“For me, a good photojournalist, when I look at his work, I think of the people on it. When I look at a photo of a kid in Darfur, if the photographer is good, I feel compassion for the kid. If at some point I think, ‘Oh, what a great picture!’, I feel very embarrassed and for me the photographer missed his mission. “

The nuance between a picture that gives rise to compassion and one that arouses contemplation is not simple. And the difficulty increases with the gravity of the subjects treated. The more dramatic the situation is, the more crucial the need to communicate information with a vibrant picture. Adrenaline also fueled by peer recognition that is materialized by the many awards and rewards within the profession.

The race for photojournalistic prices

Dimitris Messinis, Greek photojournalist and former director of the photography department of the American agency Associated Press, told us that for him “the priority is to show what happens and not to invent the reality”: “Above all do not take The risk of hiding information to highlight aesthetics, otherwise you have lost everything. ” He also adds that “the trend has progressed towards more work of aesthetic composition” without it being a bad thing. For him visual sensitivity is not to be excluded from the field work, but he repeats that the priority is the info.

A priority that is threatened, according to him, by “the price race” which pushes the aesthetic emphasis to the detriment of the discourse informative. However, what some see as lyrical emphasis and visual exaltation is sometimes only the result of a difference in sensibility. The work of the Brazilian photographer Sebastião Salgado, mentioned above, is charged with aesthetic effects (grain, contrast, framing), but are also the simple reflection of the singular perception of their author.

The impossible objectivity?

The photojournalist testifies, he shows what he sees. But what he sees is already equipped with a filter: “I am not a press worker. I can not pretend to be objective,” says Stefania Mizara, independent photoreporter, one of the first journalists to Entering the Gaza Strip in 2008. She explains that it is her personal feel that guides the shooting and that she can not make this impression disappear:

“Positioning myself in relation to an event is inevitable because it is part of the choreography of the work, and only the choice of the framework is a position on the subject, if I am impressed by the fact that it There will be more young people or elderly people in a demonstration, I will choose to show this cleavage. “

Fidelity to the real is not necessarily easy on the field, despite all the inclinations of objectivity of the photographers. Individual perception and temptations of composition put a strain on the ideal of images of pure information. But it is undoubtedly the field that regulates the place of aesthetic research: “When you are under the bombs, I do not think you have time to make romanticism,” summarizes Jean-Francois Leroy to his interlocutor of the World .

For its part, the Belgian photojournalist Maxime Gyselinck also talks about this modulation of aesthetic research according to the event he covers. For him, reporting to refugees or urban revolts are more conducive to composition work. He explains that “in demonstration, you have the time to build your image, think of your framing, your light …”, while the field missions where the danger is more present prevail the instantaneity on The aesthetic.

The photojournalist does not testify to what is happening before his eyes, but to what he sees happening.

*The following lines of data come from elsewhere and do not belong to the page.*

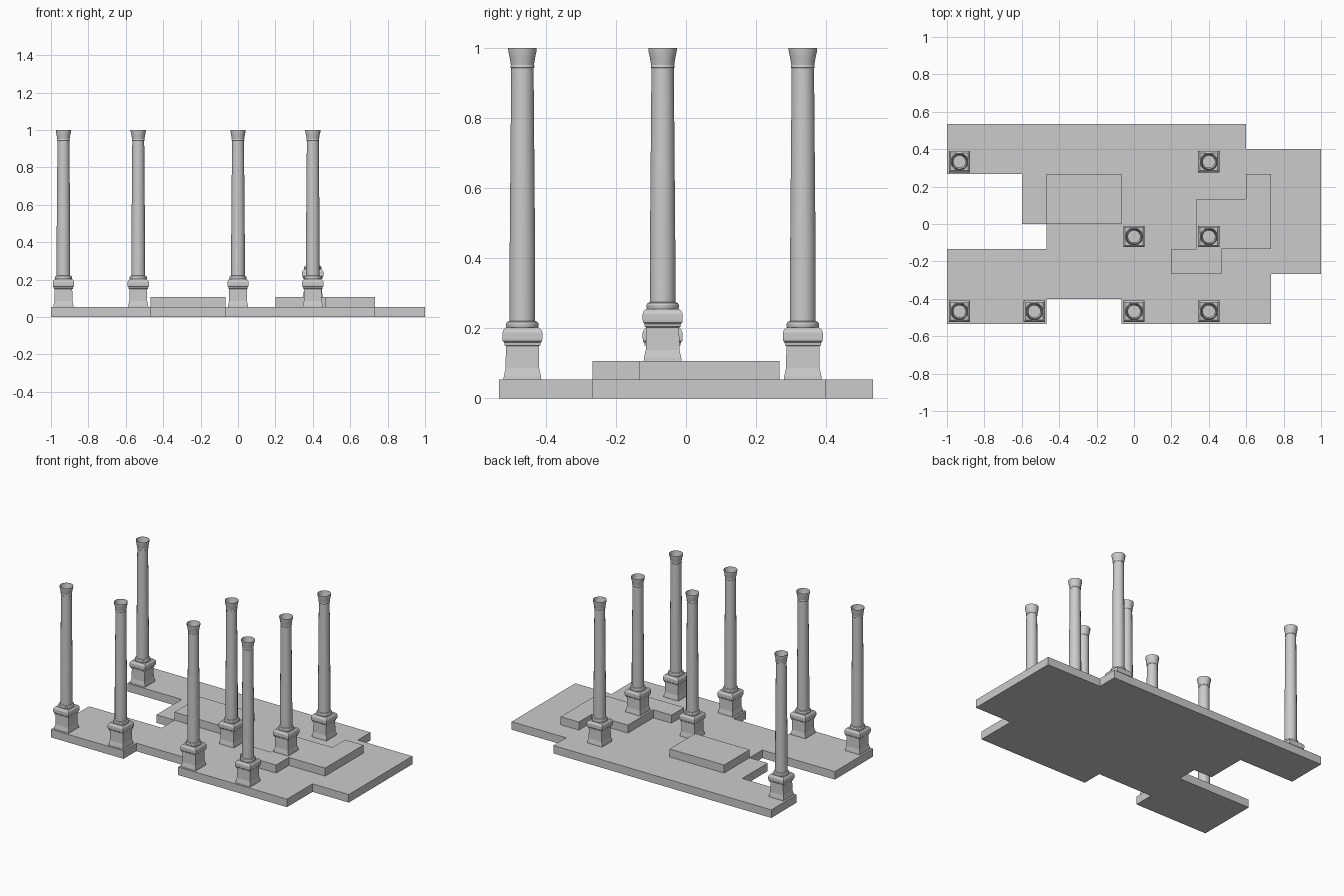
import bpy, bmesh, math

if "Cube" in bpy.data.objects:
    bpy.data.objects.remove(bpy.data.objects["Cube"])

U = 1 / 15          # layout module
STEP = 0.8 * U      # slab thickness


def finish(bm, name, smooth=False):
    bmesh.ops.recalc_face_normals(bm, faces=bm.faces)
    mesh = bpy.data.meshes.new(name)
    bm.to_mesh(mesh)
    bm.free()
    ob = bpy.data.objects.new(name, mesh)
    bpy.context.collection.objects.link(ob)
    if smooth:
        bpy.ops.object.select_all(action='DESELECT')
        ob.select_set(True)
        bpy.context.view_layer.objects.active = ob
        bpy.ops.object.shade_smooth_by_angle(angle=math.radians(30))
    return ob


def slab(name, outline, z):
    """Extrude an outline given in modules."""
    bm = bmesh.new()
    face = bm.faces.new([bm.verts.new((x * U, y * U, z)) for x, y in outline])
    out = bmesh.ops.extrude_face_region(bm, geom=[face])
    top = [v for v in out['geom'] if isinstance(v, bmesh.types.BMVert)]
    bmesh.ops.translate(bm, verts=top, vec=(0, 0, STEP))
    return finish(bm, name)


def loft(name, profile, sides, loc, cap=False, smooth=False):
    """Stack regular rings; for 4 sides the profile gives half widths."""
    bm = bmesh.new()
    k = math.sqrt(2) if sides == 4 else 1
    rings = []
    for r, z in profile:
        angles = [2 * math.pi * (i + 0.5) / sides for i in range(sides)]
        rings.append([bm.verts.new((r * k * math.cos(a), r * k * math.sin(a), z)) for a in angles])
    for a, b in zip(rings, rings[1:]):
        for i in range(sides):
            j = (i + 1) % sides
            bm.faces.new((a[i], a[j], b[j], b[i]))
    if cap:
        bm.faces.new(rings[-1])
    ob = finish(bm, name, smooth)
    ob.location = loc
    return ob


# Floor and raised platforms
slab("floor", [(-15, 8), (9, 8), (9, 6), (15, 6), (15, -4), (11, -4), (11, -8), (-1, -8),
               (-1, -6), (-7, -6), (-7, -8), (-15, -8), (-15, -2), (-7, -2), (-7, 0),
               (-9, 0), (-9, 4), (-15, 4)], 0)
slab("left_platform", [(-7, 0), (-1, 0), (-1, 4), (-7, 4)], STEP)
slab("right_platform", [(9, 4), (11, 4), (11, -2), (7, -2), (7, -4), (3, -4), (3, -2),
                        (5, -2), (5, 2), (9, 2)], STEP)

# Square pedestal with cornice, heights above its footing
PEDESTAL = [(0.054, 0), (0.053, 0.010), (0.048, 0.032), (0.047, 0.096), (0.051, 0.098),
            (0.052, 0.106), (0.056, 0.110), (0.057, 0.118), (0.057, 0.134),
            (0.054, 0.142), (0.047, 0.149)]
# Round base moulding
BASE = [(0.045, 0.147), (0.047, 0.152), (0.047, 0.160), (0.044, 0.165), (0.037, 0.168)]


def column(x, y, foot):
    loc = (x * U, y * U, 0)
    loft("pedestal", [(r, z + foot) for r, z in PEDESTAL], 4, loc, cap=True)
    # Tapered shaft, neck ring and flared open capital
    shaft = [(r, z + foot) for r, z in BASE] + [
        (0.037, 0.42), (0.0325, 0.941), (0.0345, 0.944), (0.0345, 0.949), (0.0335, 0.951),
        (0.037, 0.972), (0.041, 0.990), (0.0415, 1.0)]
    loft("column_shaft", shaft, 16, loc, smooth=True)


for x, y in [(-14, 5), (6, 5), (0, -1), (-14, -7), (-8, -7), (0, -7), (6, -7)]:
    column(x, y, STEP)
column(6, -1, 2 * STEP)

It therefore provides a vision, his own, distinct from one photographer to another. Some will choose to assume their point of view and others choose to erase it as much as possible. Covering a subject by offering photos that will mark public opinion without switching to a form of aesthetics of reality is a real challenge. In this sense, the subtle balance between the ideal of objectivity and the aesthetic ideal is one of the professional skills that distinguishes the amateur photojournalist armed with his Smartphone.